[Saved entries]
-=-=-=-=-
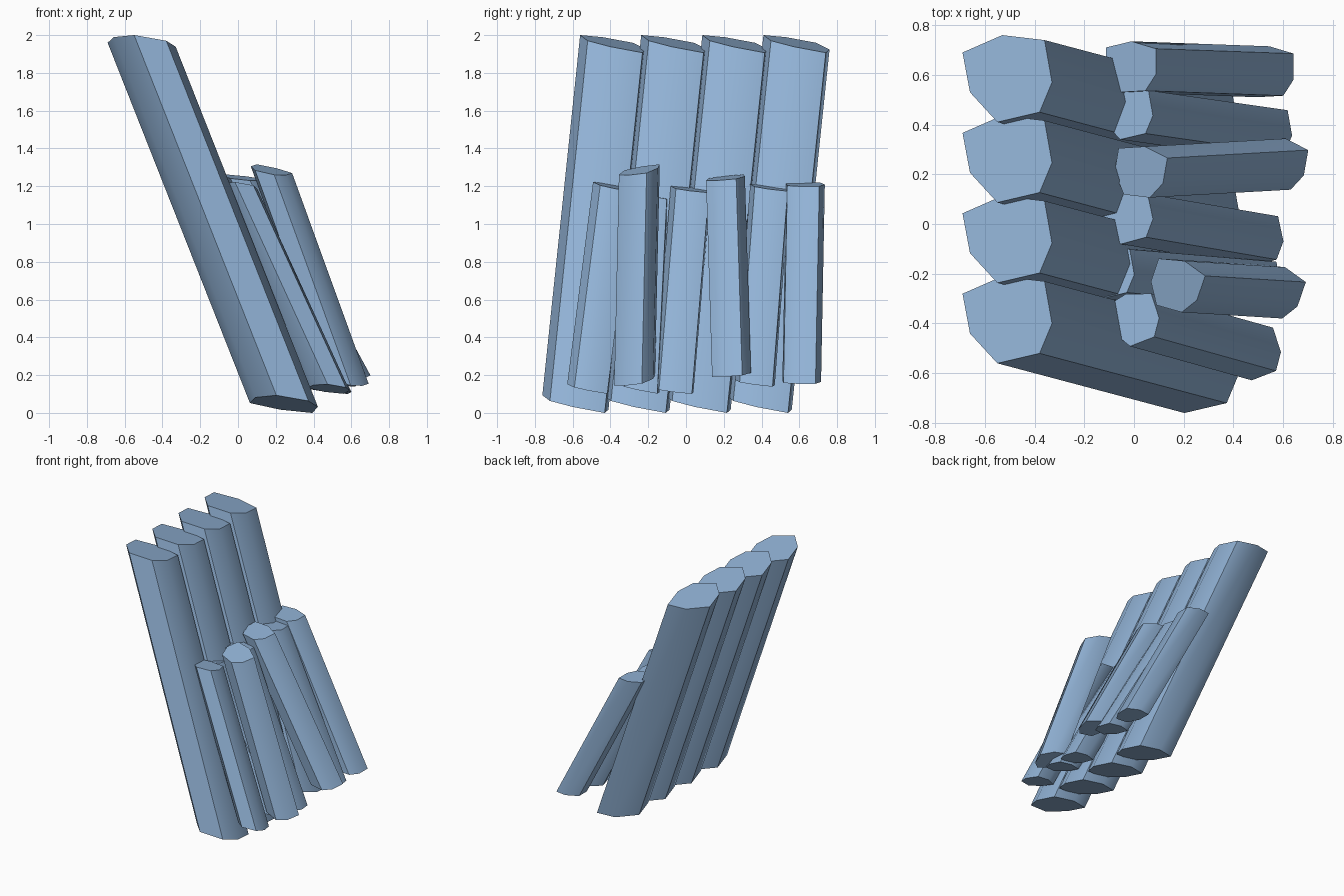
import bpy, bmesh, math

if "Cube" in bpy.data.objects:
    bpy.data.objects.remove(bpy.data.objects["Cube"])

# One flat blue colour
blue = bpy.data.materials.new("stone_blue")
blue.diffuse_color = (0.283, 0.445, 0.665, 1)
blue.use_nodes = True
blue.node_tree.nodes["Principled BSDF"].inputs["Base Color"].default_value = blue.diffuse_color

# Irregular seven-sided cross-section shared by every column
PROFILE = [(-.175, .105), (-.015, .175), (.155, .155), (.185, -.015),
           (.135, -.135), (-.035, -.175), (-.145, -.055)]


def column(name, top, shift, slope, turn=0, scale=1.0):
    """Leaning prism: top centre, offset to the base, slope of both ends."""
    c, s = math.cos(math.radians(turn)), math.sin(math.radians(turn))
    bm = bmesh.new()
    rings = [[], []]
    for px, py in PROFILE:
        x = (px * c - py * s) * scale
        y = (px * s + py * c) * scale
        p = (top[0] + x, top[1] + y, top[2] + slope[0] * x + slope[1] * y)
        rings[0].append(bm.verts.new(p))
        rings[1].append(bm.verts.new([a + b for a, b in zip(p, shift)]))
    upper, lower = rings
    bm.faces.new(upper)
    bm.faces.new(lower)
    n = len(PROFILE)
    for i in range(n):
        j = (i + 1) % n
        bm.faces.new((upper[i], upper[j], lower[j], lower[i]))
    bmesh.ops.recalc_face_normals(bm, faces=bm.faces)
    mesh = bpy.data.meshes.new(name)
    bm.to_mesh(mesh)
    bm.free()
    mesh.materials.append(blue)
    ob = bpy.data.objects.new(name, mesh)
    bpy.context.collection.objects.link(ob)
    bpy.ops.object.select_all(action='DESELECT')
    ob.select_set(True)
    bpy.context.view_layer.objects.active = ob
    bpy.ops.object.shade_smooth_by_angle(angle=math.radians(40))
    return ob


# Row of four tall columns
for i in range(4):
    column(f"tall_column_{i + 1}", (-.515, .585 - i * .3235, 1.959),
           (.753, -.2, -1.907), (-.127, -.21))

# Seven short columns leaning against them, back to front:
# top centre, offset to base, end slope, turn
SHORT = [
    ((-.02, .63, 1.21), (.555, -.02, -1.045), (-.1, 0), -10),
    ((-.035, .445, 1.195), (.56, -.08, -1.035), (-.1, -.13), 0),
    ((.015, .21, 1.245), (.567, .032, -1.04), (-.1, .1), -20),
    ((-.035, .025, 1.186), (.525, -.09, -1.065), (-.1, -.12), 2),
    ((-.11, -.195, 1.16), (.59, -.05, -1.03), (-.1, -.2), 0),
    ((.16, -.245, 1.286), (.405, -.025, -1.115), (-.18, .18), -29),
    ((-.01, -.385, 1.2), (.49, -.137, -1.07), (-.1, -.2), 8),
]
for i, (top, shift, slope, turn) in enumerate(SHORT):
    column(f"short_column_{i + 1}", top, shift, slope, turn, 0.6)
-=-=-=-=-
### WHAT YOU NEED TO DO
Please give a count of the lines in the records where the word "shift" occurs, with nothing besides it.

### ANSWER TO THIS EXERCISE
4